By Don Silvius
High on a hill northeast of Route 55 between Strasburg and Lebanon Church is a beautiful little cemetery encircled by a black old-style wrought iron fence. This cemetery is known as Boehm Cemetery. To me it is as close as I can get to the genesis of my family.|
From the vantage point of the little cemetery, one can see the tops of the hills to the West as they verge upon the Allegheny Mountains. On my memorable visit to this site, in the late summer of 1994, a thunderstorm had just crossed the valley, and clouds still clung to the top of North Mountain.
The oldest known burial here is Elizabeth Boehm, who died May 10, 1783, but certainly some of the other field-stone marked graves are older. By the discernible names on the stones, this was a burial ground for, among others, German, Scots-Irish, and English families. At least one Revolutionary War veteran is buried here, John Bly, a sergeant in the 8th Virginia Regiment is memorialized with two markers. There could be several Civil War veterans buried here, since the mid-1800's seem to be the pinnacle of use for this burial ground.
One of the families that called this area home during this time was the Supingers. Descended from the Zuppinger family of Switzerland, the earliest established burial from this family was Conrad Supinger, who died October 30, 1813. Beside him is Mary Supinger, most likely his wife, who died January 30, 1817. These graves are marked with inscribed field stones bearing their names. A Supinger family member worked hard to memorialize his lost loved ones. At least one other generation of this family is buried here, William Supinger (2-April-1803 - 16-March-1881), could have been Conrad and Mary's son.
Bakers and Stickleys are also buried here. The intertwining of these two families is well documented. Abraham Baker and his wife Tirzah, whose maiden name was Boehm, share a modern style headstone. The Stickley family is one of the pioneering families in this area. They are descended from the Stöckli family of Switzerland. Descendants of the Stickley family currently own the property surrounding Boehm Cemetery.
The most common surname in this cemetery is Mowery. At least four generations of Mowerys are buried in this picturesque cemetery. Fred R. Mowery (16-September-1788 - 4- April-1866) is the earliest with a marker. I would surmise that, since they owned property nearby, Fred's parents, Frederic and Elizabeth (Rosenberger) Mowery, and his wife Catherine (Supinger) Mowery also lie in Boehm Cemetery. Fred and Catherine's sons Cornelius and John F. Mowery were interred here as were their wives. Cornelius was a Confederate veteran who died 11-December-1861 after being listed as absent sick from his regiment 22-November-1861. There is no indication of the nature of his illness or the cause of his death. Another brother, Ephraim is said to have been captured as a prisoner of war on his own property during the Battle of Fisher's Hill. Ephraim Mowery died in 1864 at a prisoner of war camp in Elmira, NY, where he is buried. The wives and children of these three brothers were also laid to rest in Boehm Cemetery. The early deaths of some of their children is evidence of how life-threatening the process of childbirth was in the past for both mother and child.

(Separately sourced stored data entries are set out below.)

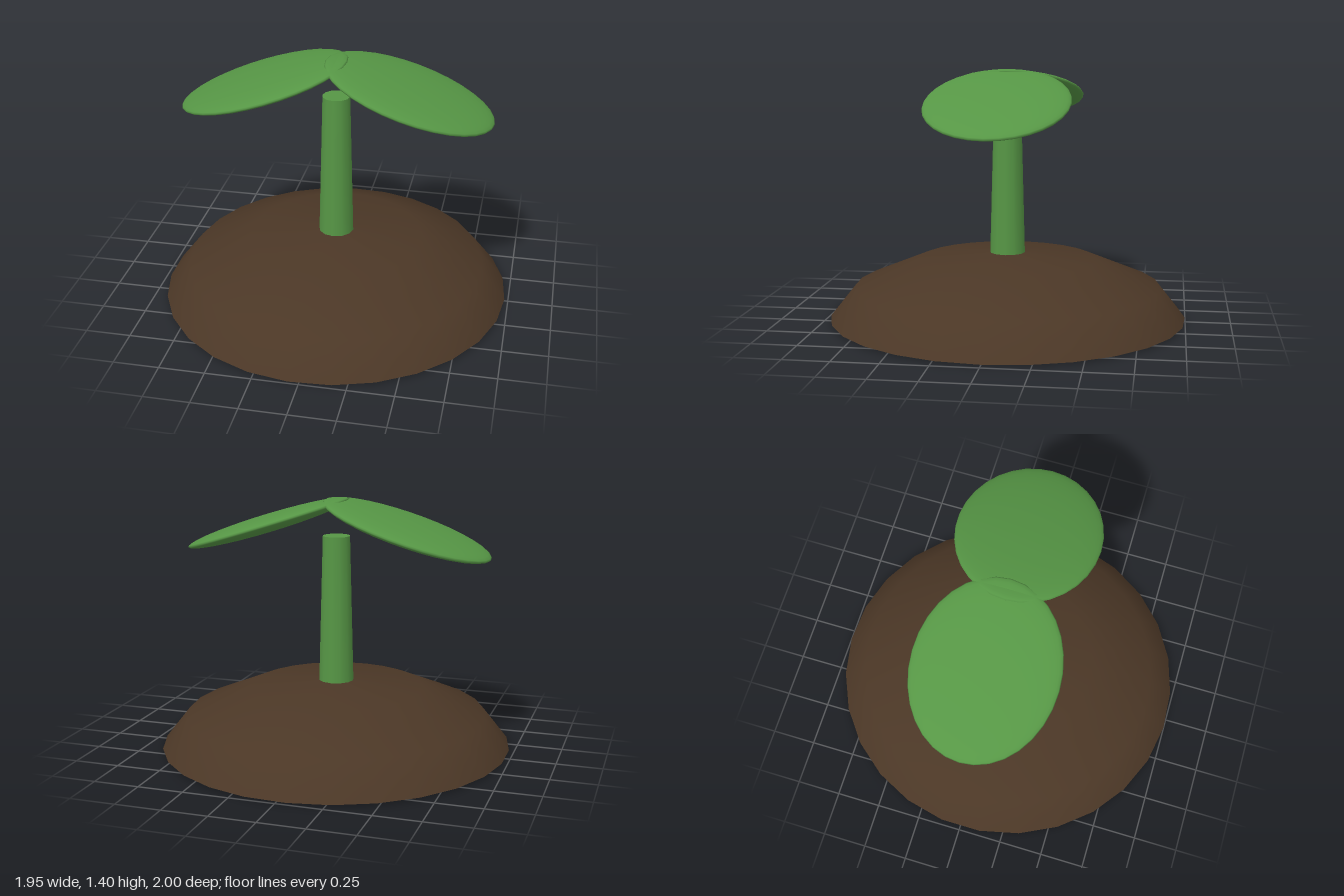
import * as THREE from 'three';

export function createModel() {
  const group = new THREE.Group();
  const soil = new THREE.MeshStandardMaterial({ name: 'soil brown', color: 0x4b3726 });
  const green = new THREE.MeshStandardMaterial({ name: 'leaf green', color: 0x569645 });

  const add = (name, geometry, material) => {
    const mesh = new THREE.Mesh(geometry, material);
    mesh.name = name;
    group.add(mesh);
    return mesh;
  };

  // Slightly oval lathe with a corner on the +x axis
  const ovalLathe = (profile) => {
    const points = profile.map(([r, y]) => new THREE.Vector2(r, y));
    return new THREE.LatheGeometry(points, 27).rotateY(Math.PI / 2).scale(0.98, 1, 1);
  };

  // Soil mound: a low dome with a separate underside for a crisp rim
  add('soilMound', ovalLathe([[1, 0.01], [0.86, 0.185], [0.5, 0.335], [0, 0.38]]), soil);
  add('soilUnderside', ovalLathe([[0, 0], [1, 0.01]]), soil);

  // Tapered stem
  const stem = add('stem', new THREE.CylinderGeometry(0.077, 0.1, 0.87, 12), green);
  stem.position.y = 0.755;

  // Two drooping oval leaves that meet above the stem
  const leafGeometry = new THREE.SphereGeometry(1, 32, 20).scale(0.483, 0.05, 0.39);
  for (const side of [-1, 1]) {
    const leaf = add(side > 0 ? 'leftLeaf' : 'rightLeaf', leafGeometry, green);
    leaf.position.set(side * 0.4, 1.243, 0);
    leaf.rotation.z = -side * 0.309;
  }

  return group;
}
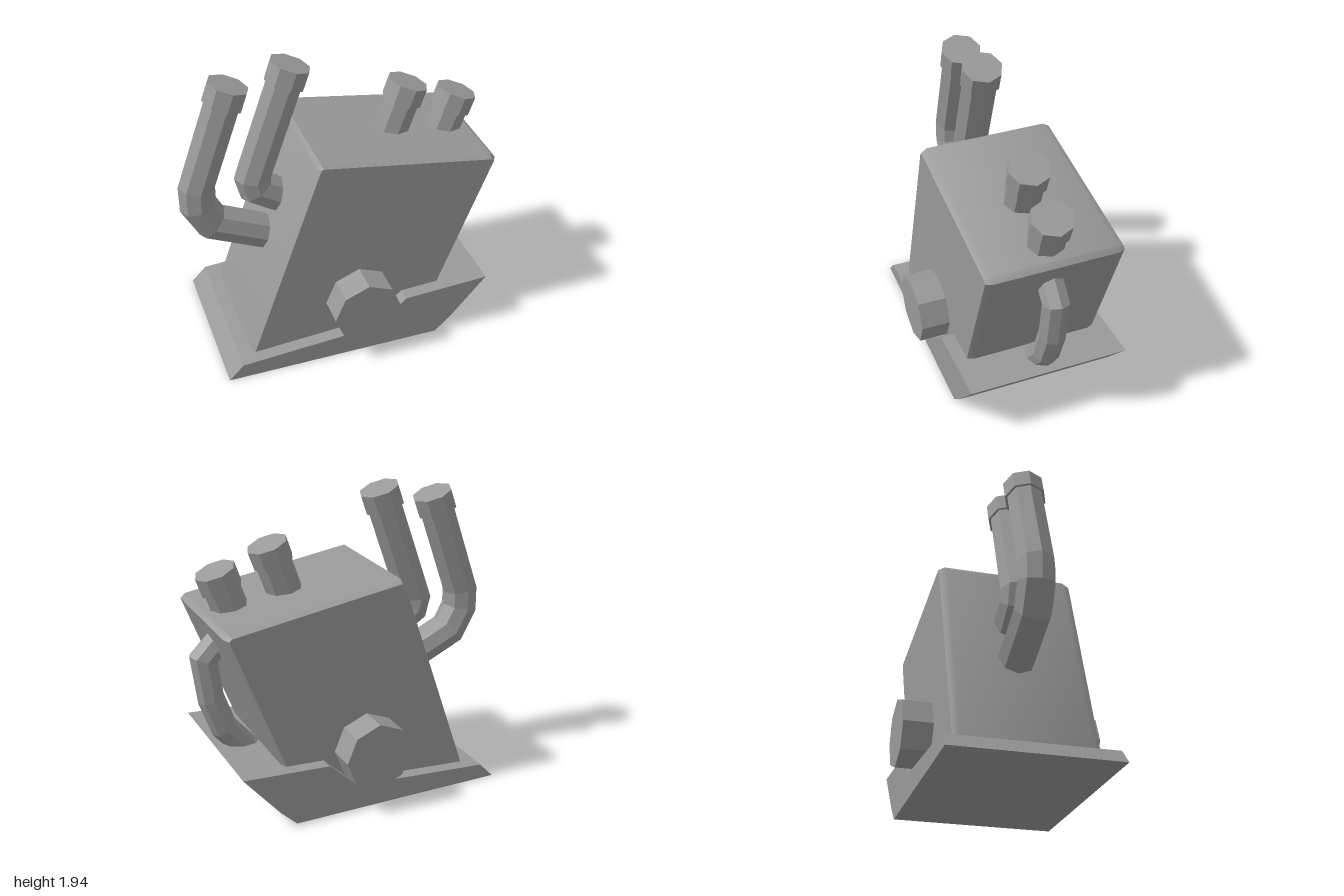
import * as THREE from 'three';
import { toCreasedNormals } from 'three/addons/utils/BufferGeometryUtils.js';

const grey = new THREE.MeshStandardMaterial({ color: 0x999999 });
grey.name = 'grey metal';

const SIDES = 8;
const CAP_LENGTH = 0.125;
const LEAN = new THREE.Vector2(-0.33, -0.944); // downward direction of the leaning pipes

function addMesh(parent, name, geometry) {
  const mesh = new THREE.Mesh(geometry, grey);
  mesh.name = name;
  parent.add(mesh);
  return mesh;
}

function shapeFrom(points) {
  return new THREE.Shape(points.map(([x, y]) => new THREE.Vector2(x, y)));
}

// Faceted, closed, mitred tube along a path in the xy plane
function tube(path, radius) {
  const dirs = path.slice(1).map((p, i) => p.clone().sub(path[i]).normalize());
  const positions = [];
  const index = [];
  path.forEach((p, i) => {
    const before = dirs[Math.max(i - 1, 0)];
    const after = dirs[Math.min(i, dirs.length - 1)];
    const t = before.clone().add(after).normalize();
    const stretch = radius / t.dot(after);
    for (let k = 0; k < SIDES; k++) {
      const a = (k / SIDES) * Math.PI * 2;
      const side = Math.cos(a) * stretch;
      positions.push(p.x - t.y * side, p.y + t.x * side, Math.sin(a) * radius);
    }
  });
  const last = (path.length - 1) * SIDES;
  const startCentre = path.length * SIDES;
  const end = path[path.length - 1];
  positions.push(path[0].x, path[0].y, 0, end.x, end.y, 0);
  for (let k = 0; k < SIDES; k++) {
    const n = (k + 1) % SIDES;
    for (let r = 0; r < last; r += SIDES) {
      index.push(r + k, r + n, r + SIDES + n, r + k, r + SIDES + n, r + SIDES + k);
    }
    index.push(startCentre, n, k, startCentre + 1, last + k, last + n);
  }
  const geometry = new THREE.BufferGeometry();
  geometry.setAttribute('position', new THREE.Float32BufferAttribute(positions, 3));
  geometry.setIndex(index);
  const flat = geometry.toNonIndexed();
  flat.computeVertexNormals();
  return flat;
}

// Pipe with a wider collar at its upper end
function cappedPipe(parent, name, points) {
  const group = new THREE.Group();
  group.name = name;
  const path = points.map(([x, y]) => new THREE.Vector2(x, y));
  const collarEnd = path[0].clone().addScaledVector(LEAN, CAP_LENGTH);
  addMesh(group, 'pipeCollar', tube([path[0], collarEnd], 0.13));
  const start = path[0].clone().addScaledVector(LEAN, CAP_LENGTH * 0.9);
  addMesh(group, 'pipeTube', tube([start, ...path.slice(1)], 0.115));
  parent.add(group);
}

export function createModel() {
  const model = new THREE.Group();
  model.name = 'leaningTank';

  // Wedge-shaped foot
  const base = new THREE.ExtrudeGeometry(shapeFrom([
    [-0.875, 0], [0.535, 0], [0.64, 0.1], [0.875, 0.375],
    [0.315, 0.345], [0.12, 0.165], [-0.78, 0.1],
  ]), { depth: 1.03, bevelEnabled: false });
  base.translate(0, 0, -0.515);
  addMesh(model, 'base', base);

  // Leaning body with narrow bevels on all edges
  const body = new THREE.ExtrudeGeometry(shapeFrom([
    [-0.715, 0.05], [0.465, 0.05], [0.92, 1.235], [0.89, 1.265],
    [-0.22, 1.435], [-0.245, 1.41],
  ]), {
    depth: 0.78, bevelEnabled: true, bevelSegments: 1,
    bevelSize: 0.02, bevelOffset: -0.02, bevelThickness: 0.04,
  });
  body.translate(0, 0, -0.39);
  addMesh(model, 'body', toCreasedNormals(body, 0.5));

  // Axle through the lower body
  const axle = new THREE.CylinderGeometry(0.22, 0.22, 1.23, SIDES).toNonIndexed();
  axle.computeVertexNormals();
  axle.rotateX(Math.PI / 2);
  addMesh(model, 'axle', axle).position.set(0.02, 0.385, 0);

  // Bent exhaust pipes on the right flank
  cappedPipe(model, 'outerExhaust', [
    [-0.65, 1.83], [-0.885, 1.16], [-0.885, 1.03], [-0.805, 0.88], [-0.35, 0.67],
  ]);
  cappedPipe(model, 'innerExhaust', [
    [-0.27, 1.9], [-0.53, 1.16], [-0.51, 1.08], [-0.4, 1.01], [-0.25, 0.93],
  ]);

  // Short filler necks on the top
  [[0.485, 1.64], [0.82, 1.52]].forEach(([x, y], i) => {
    cappedPipe(model, `fillerNeck${i + 1}`, [[x, y], [x + LEAN.x * 0.42, y + LEAN.y * 0.42]]);
  });

  // Curved handle on the left flank
  const handle = [
    [0.74, 1.15], [0.915, 0.97], [0.88, 0.7], [0.805, 0.49], [0.67, 0.33], [0.55, 0.22],
  ].map(([x, y]) => new THREE.Vector2(x, y));
  addMesh(model, 'handle', tube(handle, 0.085));

  return model;
}
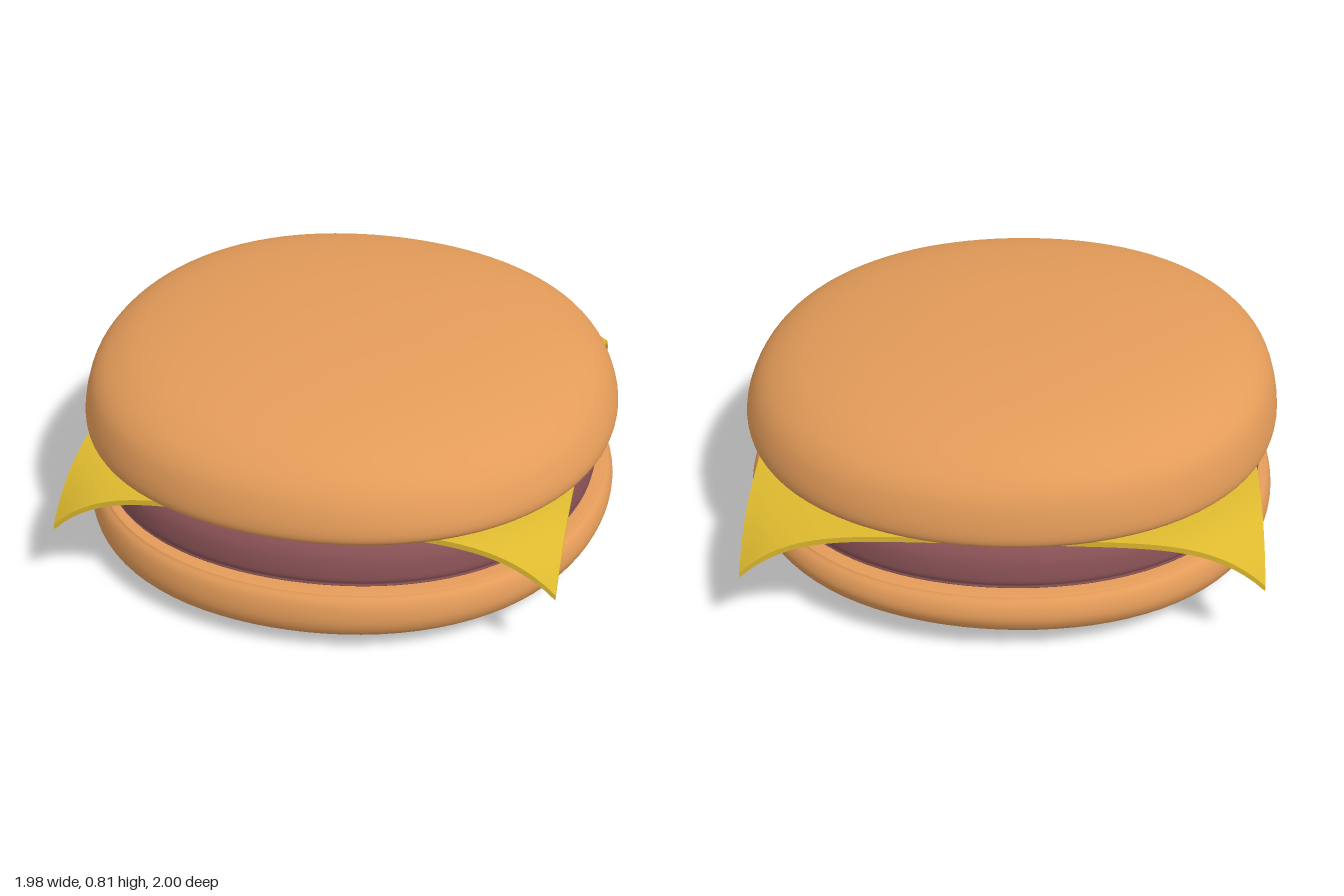
import * as THREE from 'three';
import { mergeVertices } from 'three/addons/utils/BufferGeometryUtils.js';

const mat = (color) => new THREE.MeshStandardMaterial({ color });
const BUN = mat(0xe39b59), MEAT = mat(0x8a5256), CHEESE = mat(0xddb92f);

// Smooth round layer from a bottom-to-top profile, then shaped by a vertex rule
function layer(name, profile, material, rule) {
  const curve = new THREE.SplineCurve(profile.map(([r, y]) => new THREE.Vector2(r, y)));
  const pts = curve.getPoints(56);
  pts.forEach((p) => { p.x = Math.max(p.x, 0); });
  let geo = new THREE.LatheGeometry(pts, 96);
  geo.deleteAttribute('uv');
  geo.deleteAttribute('normal');
  const pos = geo.attributes.position;
  const v = new THREE.Vector3();
  for (let i = 0; i < pos.count; i++) {
    v.fromBufferAttribute(pos, i);
    // slightly squared outline, fuller on the diagonals
    const s = 1 + 0.025 * Math.sin(2 * Math.atan2(v.z, v.x)) ** 2;
    v.x *= s;
    v.z *= s;
    rule(v);
    pos.setXYZ(i, v.x, v.y, v.z);
  }
  geo = mergeVertices(geo, 1e-4);
  geo.computeVertexNormals();
  const mesh = new THREE.Mesh(geo, material);
  mesh.name = name;
  return mesh;
}

// Square slice whose corners droop with distance from the middle
function cheeseSlice() {
  const geo = new THREE.BoxGeometry(1.76, 0.02, 1.76, 48, 1, 48);
  const pos = geo.attributes.position;
  for (let i = 0; i < pos.count; i++) {
    const t = Math.max(0, (Math.hypot(pos.getX(i), pos.getZ(i)) - 0.9) / 0.345);
    pos.setY(i, pos.getY(i) - 0.165 * t ** 3);
  }
  geo.computeVertexNormals();
  const mesh = new THREE.Mesh(geo, CHEESE);
  mesh.name = 'cheeseSlice';
  mesh.position.set(0, 0.425, -0.04);
  return mesh;
}

export function createModel() {
  const group = new THREE.Group();
  group.name = 'cheeseburger';
  const { smoothstep } = THREE.MathUtils;

  // Bottom bun: flat top, softly rounded underside that tilts a little
  group.add(layer('bottomBun', [
    [0, 0.005], [0.35, 0.008], [0.65, 0.018], [0.85, 0.04], [0.95, 0.075],
    [0.986, 0.125], [0.985, 0.18], [0.96, 0.222], [0.9, 0.235], [0.5, 0.236], [0, 0.236],
  ], BUN, (v) => {
    const w = 1 - smoothstep(v.y, 0.1, 0.23);
    v.y = Math.max(0, v.y + w * (0.015 * v.x - 0.016 * v.z));
    v.z *= 1.01;
  }));

  // Patty
  group.add(layer('patty', [
    [0, 0.232], [0.5, 0.232], [0.88, 0.234], [0.923, 0.25], [0.928, 0.29],
    [0.915, 0.35], [0.88, 0.395], [0.82, 0.414], [0.5, 0.416], [0, 0.416],
  ], MEAT, (v) => {
    v.x -= 0.008;
  }));

  group.add(cheeseSlice());

  // Top bun: flat underside and a low dome leaning slightly to one side
  group.add(layer('topBun', [
    [0, 0.432], [0.5, 0.432], [0.9, 0.435], [0.965, 0.447], [0.984, 0.48],
    [0.972, 0.55], [0.94, 0.62], [0.88, 0.676], [0.78, 0.724], [0.6, 0.768],
    [0.35, 0.8], [0.12, 0.811], [0, 0.812],
  ], BUN, (v) => {
    const w = smoothstep(v.y, 0.45, 0.62);
    v.y -= w * (0.026 * v.x + 0.012 * v.z);
    v.z *= 1.012;
  }));

  return group;
}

My trip to Boehm Cemetery in 1994, with emotions still running high from the birth of my first child, was akin to Alex Haley's search for Kunta Kinte. Only I didn't have to travel to Africa, just 40 minutes south on interstate 81, to be able to stand in the same place so many generations of my forebears stood. I could see the same countryside they saw and experience some of the same emotions they felt. It was as though I had traveled back in time.
If you have become disconnected from your roots, maybe you should try to get back in touch with them. The moment of re-connection is a great joy. The ties that bind us are eternal ties. They contain such power, force and influence, that once you are disconnected, the rejoining is like lighting up a city. For me, this day was like lighting up the world. Each person buried in Boehm or any other cemetery has a story to be told. Whether they were kings, soldiers or dirt farmers, all their stories are equally important.
Don Silvius works as a computer programmer, has been involved in genealogical research for about five years and has written approximately 150 songs, including all of the music for his wedding. A descendant of three families (Silvius, Campbell and Mowery) who have been in the Valley since at least the early 1800's, Don lives with his wife and two children near Inwood, WV on part of the property once owned by his great-grandparents. He's a graduate of Shepherd College in Shepherdstown, WV, and is active in his local Little League Baseball organization. Don can be reached by e-mail at DSilvius@bibfile.com .|